TASK INPUT Start Marker

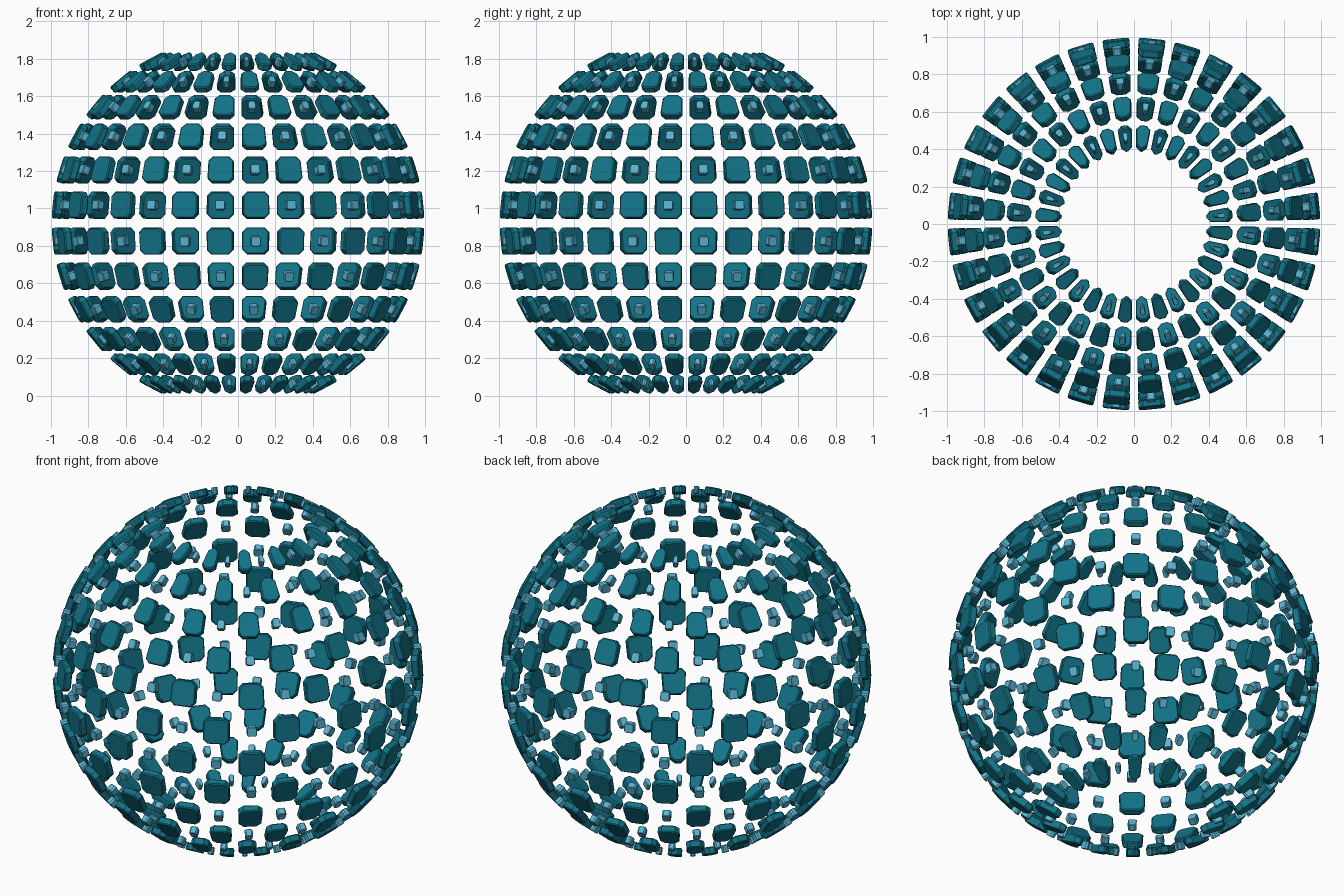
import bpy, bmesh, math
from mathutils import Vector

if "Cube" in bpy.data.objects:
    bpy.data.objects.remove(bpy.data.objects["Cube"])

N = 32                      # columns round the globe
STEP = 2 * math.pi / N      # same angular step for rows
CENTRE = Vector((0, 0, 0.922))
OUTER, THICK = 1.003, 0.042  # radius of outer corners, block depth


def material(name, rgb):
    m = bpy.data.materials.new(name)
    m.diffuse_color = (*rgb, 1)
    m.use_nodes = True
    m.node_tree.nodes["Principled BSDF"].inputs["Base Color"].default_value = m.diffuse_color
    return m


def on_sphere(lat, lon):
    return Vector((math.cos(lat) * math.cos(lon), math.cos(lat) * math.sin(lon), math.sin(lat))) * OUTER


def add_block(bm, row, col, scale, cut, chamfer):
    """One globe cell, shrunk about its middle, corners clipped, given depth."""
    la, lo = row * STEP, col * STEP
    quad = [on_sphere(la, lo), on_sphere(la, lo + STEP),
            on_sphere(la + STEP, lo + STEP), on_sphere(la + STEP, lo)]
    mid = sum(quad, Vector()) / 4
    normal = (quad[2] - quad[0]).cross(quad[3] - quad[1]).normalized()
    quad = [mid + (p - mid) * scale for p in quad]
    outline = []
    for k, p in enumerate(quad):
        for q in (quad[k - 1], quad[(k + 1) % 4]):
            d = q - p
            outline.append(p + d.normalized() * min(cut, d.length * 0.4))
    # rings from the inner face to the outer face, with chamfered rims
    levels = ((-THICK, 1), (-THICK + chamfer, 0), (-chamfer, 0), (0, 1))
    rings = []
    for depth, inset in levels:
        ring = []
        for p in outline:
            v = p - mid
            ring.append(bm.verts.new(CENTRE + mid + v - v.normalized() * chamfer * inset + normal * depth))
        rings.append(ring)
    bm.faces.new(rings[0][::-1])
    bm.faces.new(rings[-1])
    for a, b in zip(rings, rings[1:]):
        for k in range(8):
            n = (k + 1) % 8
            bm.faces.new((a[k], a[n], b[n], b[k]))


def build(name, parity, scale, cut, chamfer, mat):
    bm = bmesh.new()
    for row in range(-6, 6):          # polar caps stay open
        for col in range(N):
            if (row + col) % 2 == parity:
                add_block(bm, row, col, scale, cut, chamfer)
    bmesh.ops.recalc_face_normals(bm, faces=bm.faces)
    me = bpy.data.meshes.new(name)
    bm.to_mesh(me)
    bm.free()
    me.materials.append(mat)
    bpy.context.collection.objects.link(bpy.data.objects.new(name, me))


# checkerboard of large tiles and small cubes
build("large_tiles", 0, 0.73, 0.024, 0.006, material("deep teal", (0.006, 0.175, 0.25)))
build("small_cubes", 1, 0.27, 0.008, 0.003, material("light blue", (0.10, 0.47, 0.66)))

TASK INPUT End Marker

_YOUR INSTRUCTIONS:_ Please restate, exactly as written, the line that holds "me.materials.append(mat)" and all remaining lines of the data above, and only those.

_RESPONSE BOX:_
    me.materials.append(mat)
    bpy.context.collection.objects.link(bpy.data.objects.new(name, me))


# checkerboard of large tiles and small cubes
build("large_tiles", 0, 0.73, 0.024, 0.006, material("deep teal", (0.006, 0.175, 0.25)))
build("small_cubes", 1, 0.27, 0.008, 0.003, material("light blue", (0.10, 0.47, 0.66)))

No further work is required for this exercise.